@JenH I hear you, but DC is the same cost of living as LA. I think part of the problem, as I mentioned up top just now, is that debt is not considered when talking about income. We should probably be talking about debt as part of conversations about income. (I'd love to see how the "you make more with a bachelor degree" data works with average student loan debt, for instance.)
@poptastic This is definitely true. My broad plan has always been "make as much money as early as possible, then figure out what to do next," so if the bottom falls out of my career I've got a few backup ideas, slash I can always turn into a househusband. @lizard, everyone else: Do you all really think that "rich" means "top .5% of income for your city"? That's kind of extreme! I'd also point out that I can save this well because I have no debt, which doesn't usually get factored into conversations about income. All of the "median income" numbers should also imply "median debt held."
@Mike Wachs@twitter FALSE
@Megano! You never know! Maybe you'll realize in a few years that all along you've wanted to be a [copyright lawyer/statistician for a major insurer/real estate mogul]
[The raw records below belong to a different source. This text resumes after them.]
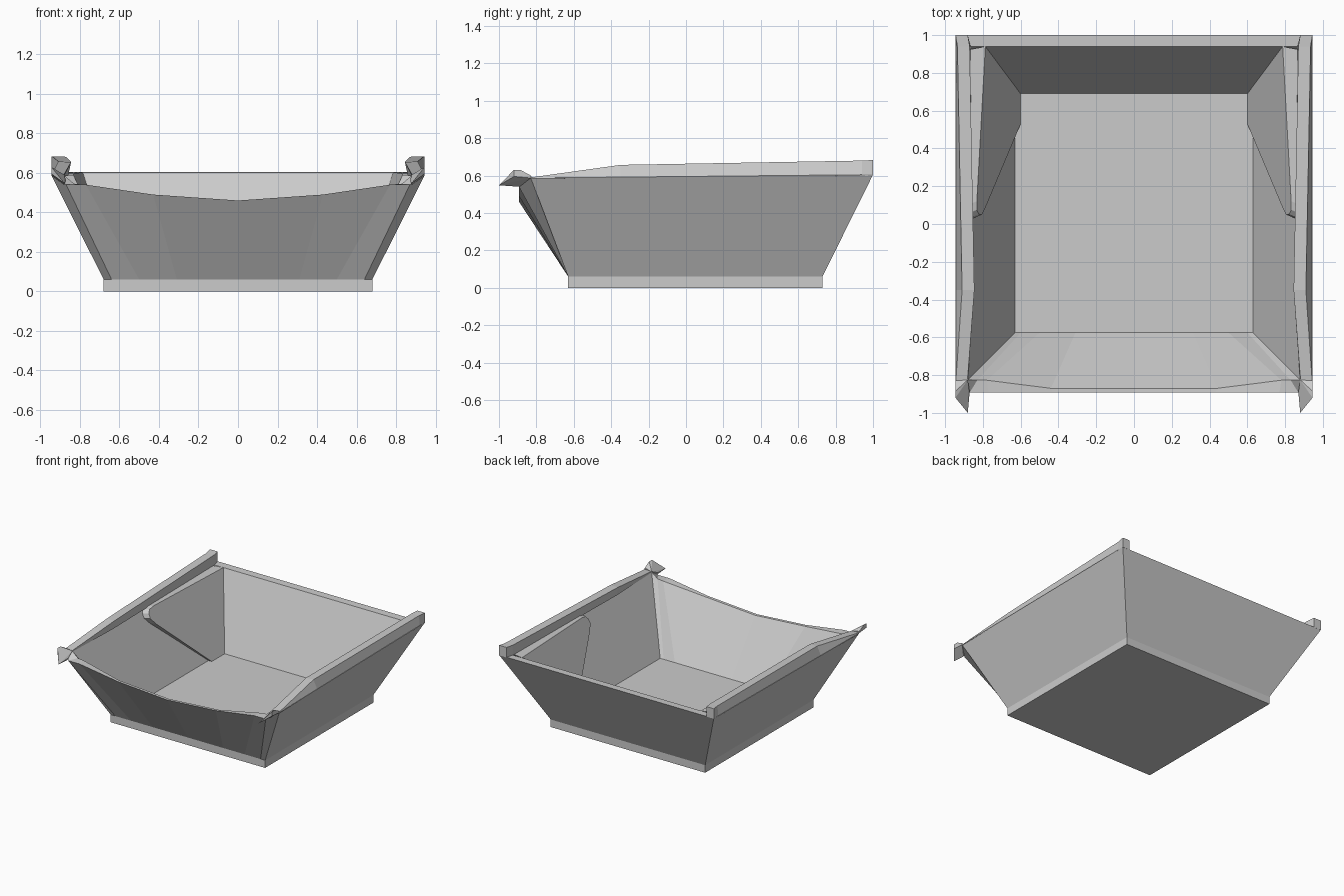
import bpy, bmesh

if "Cube" in bpy.data.objects:
    bpy.data.objects.remove(bpy.data.objects["Cube"])


def finish(name, bm):
    bmesh.ops.recalc_face_normals(bm, faces=bm.faces[:])
    me = bpy.data.meshes.new(name)
    bm.to_mesh(me)
    bm.free()
    ob = bpy.data.objects.new(name, me)
    bpy.context.collection.objects.link(ob)
    return ob


def mirror(ob):
    ob.modifiers.new("mirror", 'MIRROR').use_mirror_merge = False


def loft(name, rings):
    """Join closed rings of equal length and cap both ends."""
    bm = bmesh.new()
    vs = [[bm.verts.new(p) for p in r] for r in rings]
    n = len(vs[0])
    for a, b in zip(vs, vs[1:]):
        for i in range(n):
            j = (i + 1) % n
            bm.faces.new((a[i], a[j], b[j], b[i]))
    bm.faces.new(vs[0])
    bm.faces.new(vs[-1])
    return finish(name, bm)


def full(half):
    """Complete a ring given from the front centre to the back right corner."""
    return half + [(-x, y, z) for x, y, z in reversed(half[1:])]


def flat(xs, x, front, back, z):
    return full([(a, front, z) for a in xs] + [(x, front, z), (x, back, z)])


# Flared basin: foot, outer wall, dipped front lip, inner wall, floor
outer_rim = full([(0, -.893, .46), (.43, -.893, .49), (.77, -.893, .54),
                  (.87, -.893, .54), (.945, -.83, .587), (.945, 1, .605)])
inner_rim = full([(0, -.87, .46), (.44, -.87, .49), (.78, -.827, .54),
                  (.83, -.827, .545), (.88, -.825, .587), (.88, .94, .603)])
xs = (0, .31, .5, .64)
loft("basin", [
    flat(xs, .68, -.63, .73, 0),
    flat(xs, .68, -.63, .73, .06),
    outer_rim,
    inner_rim,
    flat((0, .31, .5, .6), .63, -.575, .69, .062),
])

# Raised side rails, tapering to the front
rail = loft("side_rail", [
    [(.945, 1, .603), (.945, 1, .683), (.88, 1, .683), (.88, 1, .603)],
    [(.943, .94, .60), (.935, .94, .68), (.87, .94, .68), (.865, .94, .60)],
    [(.943, -.35, .59), (.91, -.35, .657), (.845, -.35, .655), (.86, -.35, .585)],
    [(.945, -.83, .583), (.943, -.83, .59), (.882, -.83, .59), (.88, -.83, .583)],
])
mirror(rail)

# Padded inner side panels with a rounded front corner
face = [(.6, .69, .06), (.787, .94, .603), (.832, .12, .597), (.832, .075, .588),
        (.822, .052, .565), (.805, .05, .53), (.785, .09, .48), (.6, .53, .06)]
back = [(.63 + (z - .06) * .475, y - (.02 if 0 < i < 7 else 0), z)
        for i, (x, y, z) in enumerate(face)]
mirror(loft("side_panel", [face, back]))

# Front corner horns
bm = bmesh.new()
for p in [(.88, -1, .548), (.88, -.89, .54), (.88, -.825, .59), (.945, -.92, .63),
          (.945, -.885, .63), (.945, -.83, .60), (.945, -.83, .587), (.945, -.92, .595),
          (.87, -.89, .56)]:
    bm.verts.new(p)
bmesh.ops.convex_hull(bm, input=bm.verts[:])
mirror(finish("corner_horn", bm))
@TheclaAndTheSeals It's best to find a helicopter broker rather than buying one on your own. #RichDudeTip
@Clare Hah. They pay me when they get to it. Most of them are net 30, so I get a check 30 days after I invoice. All of them mail me checks, although I think some have given me the option of doing direct deposit and I just didn't take them up on it. I set aside most of my check for long-term savings, which includes stuff like year-end taxes, mostly by not putting it in the checking account I use for day to day expenses. However, I just saw an accountant, and soon I will be incorporating, which means all my clients will pay my company, and I'll draw a paycheck from my company as an employee. Much simpler.
@TheDilettantista Yes. And I know people who choose to make less money, and just work 2/3rd of the year. If their rates are like mine, they'd clearly still be pretty well off! I'm too high anxiety/type A to do that though. If I stop working for more than a week I get jittery.
@TheDilettantista My company shut down there 401k program a year after I joined them. They also bumped up my health insurance contributions two years into the job. This is part of why I left to go freelance. Once they bumped up my insurance, I ran the math to see what it was costing them/me, and what it'd cost to self-insure. The swing was about 5000 more dollars spent on insurance per year, which is a bummer but is also far less than the money I'm making. I actually went through an insurance broker for a while, which is a real job that exists, and he got me on some solid individual insurance. Then I got married, and now I'm on my wife's school's insurance. Marriage! My personal experience has been that you get about 25% extra in little things - vacation days, health insurance, 401k matching - when you're staff. I make about double what I was making when I quit, so it works out for me.
@eraserface Don't feel guilty! You're doing great!